Stored data
──────────

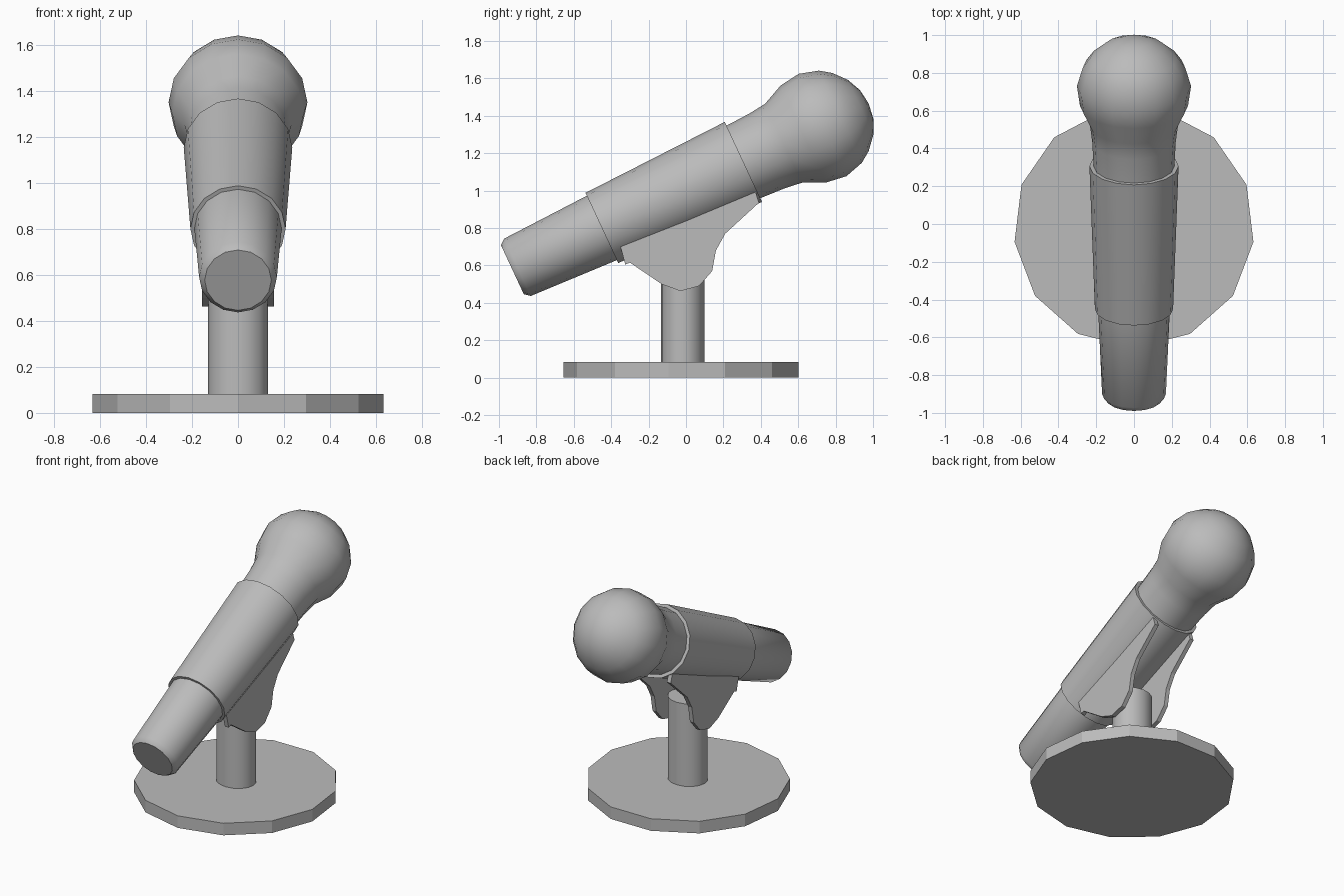
import bpy, bmesh
from math import sin, cos, pi, radians
from mathutils import Matrix, Vector

cube = bpy.data.objects.get("Cube")
if cube:
    bpy.data.objects.remove(cube, do_unlink=True)

grey = bpy.data.materials.new("plain grey")
grey.use_nodes = True
grey.diffuse_color = (0.5, 0.5, 0.5, 1)
grey.node_tree.nodes["Principled BSDF"].inputs["Base Color"].default_value = (0.5, 0.5, 0.5, 1)


def finish(name, bm, smooth):
    bmesh.ops.recalc_face_normals(bm, faces=bm.faces)
    mesh = bpy.data.meshes.new(name)
    bm.to_mesh(mesh)
    bm.free()
    mesh.materials.append(grey)
    obj = bpy.data.objects.new(name, mesh)
    bpy.context.collection.objects.link(obj)
    if smooth:
        bpy.ops.object.select_all(action="DESELECT")
        obj.select_set(True)
        bpy.context.view_layer.objects.active = obj
        bpy.ops.object.shade_smooth_by_angle(angle=radians(40))
    return obj


def revolve(name, profile, sides, matrix, closed=False, smooth=True):
    """Turn (radius, height) points about local z, with a vertex on local -y."""
    bm = bmesh.new()
    rings = []
    for r, h in profile:
        if r == 0:
            rings.append([bm.verts.new((0, 0, h))] * sides)
        else:
            rings.append([bm.verts.new((r * sin(2 * pi * i / sides),
                                        -r * cos(2 * pi * i / sides), h)) for i in range(sides)])
    pairs = list(zip(rings, rings[1:]))
    if closed:
        pairs.append((rings[-1], rings[0]))
    for a, b in pairs:
        for i in range(sides):
            j = (i + 1) % sides
            bm.faces.new(list(dict.fromkeys((a[i], a[j], b[j], b[i]))))
    if not closed:
        for ring in (rings[0], rings[-1]):
            if ring[0] is not ring[1]:
                bm.faces.new(ring)
    bm.transform(matrix)
    return finish(name, bm, smooth)


# Stand: flat base and post
stand = Matrix.Translation((0, -0.018, 0))
revolve("base", [(0.637, 0), (0.637, 0.083)], 13, stand, smooth=False)
revolve("post", [(0.13, 0.08), (0.13, 0.65)], 16, stand @ Matrix.Diagonal((1, 0.89, 1, 1)))

# Microphone axis rises towards the back, with its origin at the head centre
axis = Matrix.Translation((0, 0.703, 1.338)) @ Matrix.Rotation(radians(-65), 4, "X")

# Handle, neck and round head in one turned body
body = [(0.145, -1.8), (0.169, -1.77), (0.19, -1.27), (0.214, -0.437), (0.221, -0.297),
        (0.233, -0.2), (0.286, -0.085), (0.302, 0.03), (0.272, 0.135), (0.23, 0.195),
        (0.161, 0.255), (0.085, 0.29), (0, 0.302)]
revolve("microphone_body", body, 16, axis)

# Clip sleeve around the handle
sleeve = [(0.207, -1.272), (0.236, -0.437), (0.214, -0.437), (0.187, -1.272)]
revolve("clip_sleeve", sleeve, 16, axis, closed=True)

# Pair of bracket plates beside the post
outline = [(-0.35, 0.70), (-0.325, 0.605), (-0.30, 0.615), (-0.13, 0.50), (-0.03, 0.463),
           (0.07, 0.49), (0.14, 0.57), (0.16, 0.68), (0.21, 0.77), (0.39, 0.935), (0.37, 1.0)]
for side, name in ((1, "left_bracket"), (-1, "right_bracket")):
    bm = bmesh.new()
    face = bm.faces.new([bm.verts.new((side * 0.128, y, z)) for y, z in outline])
    out = bmesh.ops.extrude_face_region(bm, geom=[face])["geom"]
    bmesh.ops.translate(bm, vec=Vector((side * 0.029, 0, 0)),
                        verts=[v for v in out if isinstance(v, bmesh.types.BMVert)])
    finish(name, bm, False)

──────────

▶ **Task goal**: Copy every line of the entries in which "radians" can be found.

▶ **Answer for the task**:
from math import sin, cos, pi, radians
        bpy.ops.object.shade_smooth_by_angle(angle=radians(40))
axis = Matrix.Translation((0, 0.703, 1.338)) @ Matrix.Rotation(radians(-65), 4, "X")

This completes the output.